This trend is already visible. For instance, Wärtsilä and Pivot Power are installing a world-first 100 MW of utility-scale transmission-connected energy storage alongside high-volume power connections that will provide essential capacity for a national network of rapid electric vehicle charging stations. The project is expected to play a big role in accelerating the UK’s energy transition push towards net-zero emissions by 2050. What’s more, data from the Wärtsilä Energy Transition Lab shows that in the first months of 2020, the percentage of renewable energy being used to generate electricity in Europe increased dramatically with a corresponding drop-off in electricity generated by traditional sources.
Laaksonen points out that there will also be new uses for electricity, including the production of hydrogen from water via electrolysis, recycling carbon dioxide by capturing it from the air, while nitrogen for fertilisers will also be made by taking it from the air. He predicts that, eventually, electricity demand could increase as much as 3-4 times in European countries, and the price will fall (thanks to the boom in renewable power). Switching to electricity is key to achieving the de-carbonisation of economies, but there are other, less obvious, knock-on benefits including improved energy security (independence from fossil fuel exporters) and better urban air quality.
One of the game-changing new technologies, Power-to-X is an umbrella term that covers different processes that turn electricity into heat, hydrogen or renewable synthetic fuels. It offers a significant opportunity to speed up the shift to renewables by ramping up synthetic fuel production, and rapidly reducing fossil fuel emissions in sectors ranging from the steel industry and food production to the chemical industry and fertilisers. The technology can also play a key role in solving long-term energy storage challenges, regulating the ups and downs in supply from renewable sources. “Power-to-X is needed because re-investing in whole infrastructures and technologies (aviation, shipping, heavy-duty, and even electric cars) is not possible in the coming two decades during which we need to accomplish the transition,” says Laaksonen.
A quiet revolution in the field of renewables is the increasing affordability and popularity of so-called distributed generation. This means local power generation either in the retail or commercial sector: from solar panels on private homes to factories using combined heat and power systems. There are numerous advantages to the scaling up of distributed generation, from reducing reliance on centralised power sources to increasing grid reliability and making small-scale renewable power sources viable. When combined with smart grids, which are regulated by computers to fine-tune transmission, distributed generation is even more effective. There has been a rapid growth in distributed generation in recent years, and this is expected to continue: according to one estimate, the distributed generation market will be worth EUR 147.5 billion by 2026.
The potential of energy storage to accelerate the shift to renewables has been widely discussed in scientific circles and looks set to be key in the years to come. “Energy storage will be needed in the system due to variable wind and solar production,” explains Laaksonen. “There are multiple energy storage technologies and the skill is to combine them in a system.”
Examples include smart energy management technology like Wärtsilä’s GEMS which optimises multiple technologies under a single portfolio.

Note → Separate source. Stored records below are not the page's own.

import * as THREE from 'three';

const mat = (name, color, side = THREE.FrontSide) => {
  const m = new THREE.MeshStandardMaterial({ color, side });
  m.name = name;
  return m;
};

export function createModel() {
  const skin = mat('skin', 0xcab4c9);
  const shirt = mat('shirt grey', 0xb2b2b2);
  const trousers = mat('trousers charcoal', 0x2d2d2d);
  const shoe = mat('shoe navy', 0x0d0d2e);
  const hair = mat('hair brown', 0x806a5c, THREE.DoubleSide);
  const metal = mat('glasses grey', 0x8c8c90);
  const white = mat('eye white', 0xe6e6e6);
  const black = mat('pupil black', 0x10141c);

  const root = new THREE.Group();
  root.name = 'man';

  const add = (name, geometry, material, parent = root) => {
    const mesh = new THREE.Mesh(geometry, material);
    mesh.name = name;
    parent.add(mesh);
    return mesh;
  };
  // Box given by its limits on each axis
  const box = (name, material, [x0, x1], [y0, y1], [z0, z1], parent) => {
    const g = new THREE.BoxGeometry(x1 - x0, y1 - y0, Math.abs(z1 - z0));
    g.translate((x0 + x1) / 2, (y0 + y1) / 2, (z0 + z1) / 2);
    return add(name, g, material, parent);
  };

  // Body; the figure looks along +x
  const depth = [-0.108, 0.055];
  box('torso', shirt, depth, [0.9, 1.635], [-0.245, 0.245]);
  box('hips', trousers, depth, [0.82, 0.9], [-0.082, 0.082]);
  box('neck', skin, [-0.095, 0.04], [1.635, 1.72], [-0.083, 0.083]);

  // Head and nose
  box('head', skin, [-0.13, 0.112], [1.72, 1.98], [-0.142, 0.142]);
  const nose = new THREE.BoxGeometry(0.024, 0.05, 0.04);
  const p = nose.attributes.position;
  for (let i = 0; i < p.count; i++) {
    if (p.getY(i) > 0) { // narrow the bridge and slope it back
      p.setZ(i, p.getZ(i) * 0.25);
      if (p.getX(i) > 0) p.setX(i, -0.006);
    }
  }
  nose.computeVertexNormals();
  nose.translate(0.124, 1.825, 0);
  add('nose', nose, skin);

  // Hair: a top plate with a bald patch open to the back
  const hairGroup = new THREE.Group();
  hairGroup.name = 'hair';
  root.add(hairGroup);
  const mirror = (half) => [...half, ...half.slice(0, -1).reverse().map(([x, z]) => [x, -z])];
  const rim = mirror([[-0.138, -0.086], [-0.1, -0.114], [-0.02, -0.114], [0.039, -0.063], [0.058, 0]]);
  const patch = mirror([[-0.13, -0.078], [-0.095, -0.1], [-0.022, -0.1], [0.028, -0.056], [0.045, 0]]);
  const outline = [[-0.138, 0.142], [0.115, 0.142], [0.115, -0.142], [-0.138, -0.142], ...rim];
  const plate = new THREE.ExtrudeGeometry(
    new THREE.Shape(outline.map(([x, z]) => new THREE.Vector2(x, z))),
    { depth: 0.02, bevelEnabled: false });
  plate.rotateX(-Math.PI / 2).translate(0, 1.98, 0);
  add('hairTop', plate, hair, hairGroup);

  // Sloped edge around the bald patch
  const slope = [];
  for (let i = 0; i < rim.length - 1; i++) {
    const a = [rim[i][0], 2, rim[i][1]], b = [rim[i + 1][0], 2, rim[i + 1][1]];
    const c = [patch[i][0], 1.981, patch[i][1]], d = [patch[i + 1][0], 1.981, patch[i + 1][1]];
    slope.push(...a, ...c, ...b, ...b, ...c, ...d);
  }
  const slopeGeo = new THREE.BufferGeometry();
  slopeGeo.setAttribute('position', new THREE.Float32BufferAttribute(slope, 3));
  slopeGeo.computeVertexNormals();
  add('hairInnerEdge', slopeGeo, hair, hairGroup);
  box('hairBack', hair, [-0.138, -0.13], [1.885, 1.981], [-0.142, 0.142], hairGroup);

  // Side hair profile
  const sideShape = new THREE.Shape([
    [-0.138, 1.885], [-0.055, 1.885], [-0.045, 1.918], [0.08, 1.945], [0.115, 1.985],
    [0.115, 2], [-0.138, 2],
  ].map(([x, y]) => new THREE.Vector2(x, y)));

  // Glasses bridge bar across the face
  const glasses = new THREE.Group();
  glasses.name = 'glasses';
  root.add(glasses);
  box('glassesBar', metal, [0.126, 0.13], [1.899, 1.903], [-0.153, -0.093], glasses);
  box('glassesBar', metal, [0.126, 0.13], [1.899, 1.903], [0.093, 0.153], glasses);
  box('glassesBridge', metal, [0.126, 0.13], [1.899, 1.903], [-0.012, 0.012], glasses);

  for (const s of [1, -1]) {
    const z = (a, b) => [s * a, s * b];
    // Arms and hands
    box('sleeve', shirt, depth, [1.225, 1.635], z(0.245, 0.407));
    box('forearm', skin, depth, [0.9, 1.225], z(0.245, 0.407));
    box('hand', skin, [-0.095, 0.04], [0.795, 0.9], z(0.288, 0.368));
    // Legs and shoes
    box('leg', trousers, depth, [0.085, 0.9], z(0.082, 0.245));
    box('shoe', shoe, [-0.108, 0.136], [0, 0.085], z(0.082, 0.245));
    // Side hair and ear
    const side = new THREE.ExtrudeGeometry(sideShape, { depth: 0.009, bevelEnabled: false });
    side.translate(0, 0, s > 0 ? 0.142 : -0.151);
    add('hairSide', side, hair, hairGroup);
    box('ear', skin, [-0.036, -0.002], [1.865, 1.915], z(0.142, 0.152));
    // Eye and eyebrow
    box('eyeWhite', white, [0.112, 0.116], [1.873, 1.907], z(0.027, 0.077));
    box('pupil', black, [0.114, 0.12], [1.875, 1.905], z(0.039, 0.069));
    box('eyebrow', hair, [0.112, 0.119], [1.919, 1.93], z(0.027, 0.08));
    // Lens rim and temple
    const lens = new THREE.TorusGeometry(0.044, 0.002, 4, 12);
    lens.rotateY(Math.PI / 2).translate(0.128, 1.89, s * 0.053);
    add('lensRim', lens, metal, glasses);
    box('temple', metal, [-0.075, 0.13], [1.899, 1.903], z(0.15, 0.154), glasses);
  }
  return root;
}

"Some of the solutions that are likely to expand in the coming years include hydro-reservoirs, batteries, Power-to-X fuels, and seasonal thermal energy storage. These same technologies will also be useful for countries with large nuclear power industries. Above all, energy storage allows an efficient flow of power to be maintained despite the intermittent nature of wind or solar sources. “Storage technologies will evolve within the energy system along with the increased use of renewable energies,” says Laaksonen.